The RTX 2060, which debuted in January 2019, is back with twice the memory.
How hard Is it now to obtain a new graphics card? It’s difficult enough that Nvidia is almost literally going backwards with its product range. After weeks of speculation, the official Nvidia spec page revealed a new version of the GeForce RTX 2060, which was initially announced in January 2019. It features twice as much GDDR6 RAM (12GB) and significantly more CUDA cores. There’s no word on a release date or price, but “soon” and “more than you want” appear to be the most likely options.
Aside from the additional RAM, the new RTX 2060 boosts the number of CUDA cores (tiny, very efficient parallel processors) from 1920 to 2160. The basic GPU frequency has also increased from 1365MHz to 1470MHz. The card is essentially identical to the RTX 2060 introduced over three years ago, with the exception of a little reduction in the stock boost speed from 1680MHz to 1650MHz. The RTX 2060 was released at a retail price of $300-350, and Nvidia may follow suit here, but there’s no way of knowing what the extremely competitive market would charge once these cards hit store shelves (and secondary listings).
Reading between the lines, the presence of this new SKU indicates that Nvidia is finding it more simpler to procure the high-speed memory it utilizes in its card designs than the components required to build its RTX 30xx series Ampere CPUs. The de facto introduction of a new 2060 card means that budget-friendly (in relative terms) RTX 3050 and 3050 Ti desktop cards seem unlikely to appear very soon.

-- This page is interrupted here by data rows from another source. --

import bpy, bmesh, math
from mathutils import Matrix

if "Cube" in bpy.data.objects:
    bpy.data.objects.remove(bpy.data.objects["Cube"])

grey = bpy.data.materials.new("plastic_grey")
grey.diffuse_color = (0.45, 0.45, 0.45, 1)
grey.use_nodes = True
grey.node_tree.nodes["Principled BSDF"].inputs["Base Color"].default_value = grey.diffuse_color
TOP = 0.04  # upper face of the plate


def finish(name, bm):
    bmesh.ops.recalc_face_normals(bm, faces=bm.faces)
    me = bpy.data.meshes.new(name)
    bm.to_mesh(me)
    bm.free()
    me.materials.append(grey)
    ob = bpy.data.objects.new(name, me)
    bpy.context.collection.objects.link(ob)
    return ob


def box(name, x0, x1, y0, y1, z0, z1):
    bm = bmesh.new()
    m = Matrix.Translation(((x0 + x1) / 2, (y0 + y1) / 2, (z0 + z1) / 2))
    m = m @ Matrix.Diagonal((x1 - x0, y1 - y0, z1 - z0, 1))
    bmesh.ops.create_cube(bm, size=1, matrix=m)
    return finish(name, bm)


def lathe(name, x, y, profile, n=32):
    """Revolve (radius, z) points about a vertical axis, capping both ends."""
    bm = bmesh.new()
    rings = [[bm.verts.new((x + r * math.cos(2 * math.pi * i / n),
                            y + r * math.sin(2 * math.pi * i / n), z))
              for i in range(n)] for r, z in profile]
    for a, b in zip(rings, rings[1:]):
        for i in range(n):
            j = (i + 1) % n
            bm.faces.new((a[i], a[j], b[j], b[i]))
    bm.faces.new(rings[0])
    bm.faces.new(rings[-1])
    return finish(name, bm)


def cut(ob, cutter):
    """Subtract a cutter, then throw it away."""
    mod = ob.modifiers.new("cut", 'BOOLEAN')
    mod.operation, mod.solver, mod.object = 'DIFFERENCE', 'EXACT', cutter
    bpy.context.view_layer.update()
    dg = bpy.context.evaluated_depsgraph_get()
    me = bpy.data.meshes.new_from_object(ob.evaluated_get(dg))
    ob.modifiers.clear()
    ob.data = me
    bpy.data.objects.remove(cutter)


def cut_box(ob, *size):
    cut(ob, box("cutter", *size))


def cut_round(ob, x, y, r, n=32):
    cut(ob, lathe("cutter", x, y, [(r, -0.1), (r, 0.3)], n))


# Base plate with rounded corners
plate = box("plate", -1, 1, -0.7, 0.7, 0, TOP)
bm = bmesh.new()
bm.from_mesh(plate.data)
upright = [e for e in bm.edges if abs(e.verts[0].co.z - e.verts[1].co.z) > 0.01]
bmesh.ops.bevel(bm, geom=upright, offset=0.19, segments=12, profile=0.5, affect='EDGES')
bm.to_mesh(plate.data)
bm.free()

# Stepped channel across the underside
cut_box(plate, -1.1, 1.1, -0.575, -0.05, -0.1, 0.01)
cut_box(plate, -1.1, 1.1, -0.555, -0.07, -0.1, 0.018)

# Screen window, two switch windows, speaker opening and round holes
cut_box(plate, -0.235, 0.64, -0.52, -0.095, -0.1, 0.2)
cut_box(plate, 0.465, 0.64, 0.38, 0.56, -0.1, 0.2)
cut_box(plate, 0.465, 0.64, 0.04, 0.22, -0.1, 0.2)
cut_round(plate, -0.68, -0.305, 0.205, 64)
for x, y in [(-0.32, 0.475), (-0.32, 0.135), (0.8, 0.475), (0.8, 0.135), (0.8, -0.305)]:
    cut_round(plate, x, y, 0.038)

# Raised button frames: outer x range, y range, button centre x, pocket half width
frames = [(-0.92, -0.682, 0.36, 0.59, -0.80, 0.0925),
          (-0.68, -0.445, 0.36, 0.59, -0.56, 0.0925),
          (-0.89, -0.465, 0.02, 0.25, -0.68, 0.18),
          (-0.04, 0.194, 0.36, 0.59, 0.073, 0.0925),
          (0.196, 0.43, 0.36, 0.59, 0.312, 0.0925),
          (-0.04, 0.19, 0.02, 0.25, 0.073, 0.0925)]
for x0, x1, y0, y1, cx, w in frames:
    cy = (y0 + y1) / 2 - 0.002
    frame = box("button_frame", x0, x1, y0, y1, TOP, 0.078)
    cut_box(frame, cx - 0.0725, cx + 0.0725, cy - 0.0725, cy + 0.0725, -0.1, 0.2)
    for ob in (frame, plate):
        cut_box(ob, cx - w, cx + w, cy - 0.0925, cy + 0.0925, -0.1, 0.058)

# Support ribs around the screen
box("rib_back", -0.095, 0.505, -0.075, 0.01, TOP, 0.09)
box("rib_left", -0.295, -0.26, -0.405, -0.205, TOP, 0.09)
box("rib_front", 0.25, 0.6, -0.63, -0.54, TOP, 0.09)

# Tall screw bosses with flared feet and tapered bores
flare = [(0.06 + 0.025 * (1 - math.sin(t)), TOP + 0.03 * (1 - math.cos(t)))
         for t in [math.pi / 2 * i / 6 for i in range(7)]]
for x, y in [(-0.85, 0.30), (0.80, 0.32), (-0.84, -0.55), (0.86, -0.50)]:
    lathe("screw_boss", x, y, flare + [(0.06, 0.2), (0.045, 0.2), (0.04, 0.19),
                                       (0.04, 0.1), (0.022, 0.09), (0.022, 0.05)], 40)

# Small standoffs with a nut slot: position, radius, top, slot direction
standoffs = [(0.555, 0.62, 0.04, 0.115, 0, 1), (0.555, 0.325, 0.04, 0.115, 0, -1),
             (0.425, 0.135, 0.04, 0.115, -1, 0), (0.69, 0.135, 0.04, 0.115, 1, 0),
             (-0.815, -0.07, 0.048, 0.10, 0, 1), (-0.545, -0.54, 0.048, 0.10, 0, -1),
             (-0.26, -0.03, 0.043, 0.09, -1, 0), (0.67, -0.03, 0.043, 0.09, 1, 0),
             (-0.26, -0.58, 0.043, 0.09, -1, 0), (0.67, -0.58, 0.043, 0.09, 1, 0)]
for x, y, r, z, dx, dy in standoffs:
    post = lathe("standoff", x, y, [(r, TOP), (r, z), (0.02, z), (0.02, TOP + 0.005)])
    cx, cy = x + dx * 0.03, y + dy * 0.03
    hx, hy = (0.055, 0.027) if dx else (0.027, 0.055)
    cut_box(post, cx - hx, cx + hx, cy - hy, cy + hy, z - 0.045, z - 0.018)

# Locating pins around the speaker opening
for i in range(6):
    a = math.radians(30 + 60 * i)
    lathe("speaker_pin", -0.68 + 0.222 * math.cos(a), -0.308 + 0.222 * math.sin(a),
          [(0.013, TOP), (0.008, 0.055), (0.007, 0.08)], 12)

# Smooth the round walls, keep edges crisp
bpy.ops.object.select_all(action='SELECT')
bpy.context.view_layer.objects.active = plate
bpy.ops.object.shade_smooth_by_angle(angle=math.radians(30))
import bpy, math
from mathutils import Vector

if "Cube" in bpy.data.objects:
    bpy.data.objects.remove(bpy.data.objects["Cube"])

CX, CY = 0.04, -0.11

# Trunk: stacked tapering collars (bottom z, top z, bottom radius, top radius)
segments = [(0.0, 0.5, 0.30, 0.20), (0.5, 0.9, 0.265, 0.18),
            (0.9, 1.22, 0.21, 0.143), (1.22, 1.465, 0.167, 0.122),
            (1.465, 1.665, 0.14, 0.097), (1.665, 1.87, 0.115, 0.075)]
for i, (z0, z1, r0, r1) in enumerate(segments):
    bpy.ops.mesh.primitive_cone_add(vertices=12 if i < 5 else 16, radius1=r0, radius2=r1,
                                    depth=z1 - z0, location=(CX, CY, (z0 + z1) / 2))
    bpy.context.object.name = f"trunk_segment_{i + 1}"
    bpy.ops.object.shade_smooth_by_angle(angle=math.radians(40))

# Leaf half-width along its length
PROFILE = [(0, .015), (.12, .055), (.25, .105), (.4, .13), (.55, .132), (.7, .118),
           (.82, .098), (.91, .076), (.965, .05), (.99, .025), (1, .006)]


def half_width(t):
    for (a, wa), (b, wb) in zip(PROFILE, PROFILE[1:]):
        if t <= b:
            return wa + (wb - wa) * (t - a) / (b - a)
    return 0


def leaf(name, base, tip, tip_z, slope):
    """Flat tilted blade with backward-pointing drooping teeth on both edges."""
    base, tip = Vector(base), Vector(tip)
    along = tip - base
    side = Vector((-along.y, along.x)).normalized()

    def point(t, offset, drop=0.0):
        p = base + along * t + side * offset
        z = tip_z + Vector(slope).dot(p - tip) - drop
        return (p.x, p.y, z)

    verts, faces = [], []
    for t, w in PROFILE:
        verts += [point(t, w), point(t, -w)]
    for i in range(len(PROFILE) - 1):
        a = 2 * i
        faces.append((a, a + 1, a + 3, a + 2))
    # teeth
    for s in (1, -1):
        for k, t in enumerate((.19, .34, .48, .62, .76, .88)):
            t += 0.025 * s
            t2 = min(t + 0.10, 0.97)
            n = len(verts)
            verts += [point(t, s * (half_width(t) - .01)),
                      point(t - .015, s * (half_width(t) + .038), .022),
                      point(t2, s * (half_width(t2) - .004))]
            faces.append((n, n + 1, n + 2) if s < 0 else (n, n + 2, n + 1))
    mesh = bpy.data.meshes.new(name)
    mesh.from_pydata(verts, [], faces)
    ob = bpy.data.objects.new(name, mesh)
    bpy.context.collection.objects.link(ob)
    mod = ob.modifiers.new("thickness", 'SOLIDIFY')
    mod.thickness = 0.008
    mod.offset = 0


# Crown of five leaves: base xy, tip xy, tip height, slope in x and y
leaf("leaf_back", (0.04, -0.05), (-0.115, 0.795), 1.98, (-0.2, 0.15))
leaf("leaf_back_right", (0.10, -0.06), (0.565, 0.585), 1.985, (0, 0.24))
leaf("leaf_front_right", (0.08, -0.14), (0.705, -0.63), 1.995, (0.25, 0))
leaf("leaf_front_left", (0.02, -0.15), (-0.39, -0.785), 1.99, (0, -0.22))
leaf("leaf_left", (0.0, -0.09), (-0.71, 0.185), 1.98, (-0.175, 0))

Even used RTX 2060 cards are still selling for $500-600 on the secondary market — more than twice their original retail price! — so there’s no knowing how much these new cards will cost once they’ve sold out of store stock. Scalpers and bitcoin miners aren’t reducing their output in any significant way. We can only hope that increased supply would reduce competition and, as a result, the cost of affordable PC gaming gear.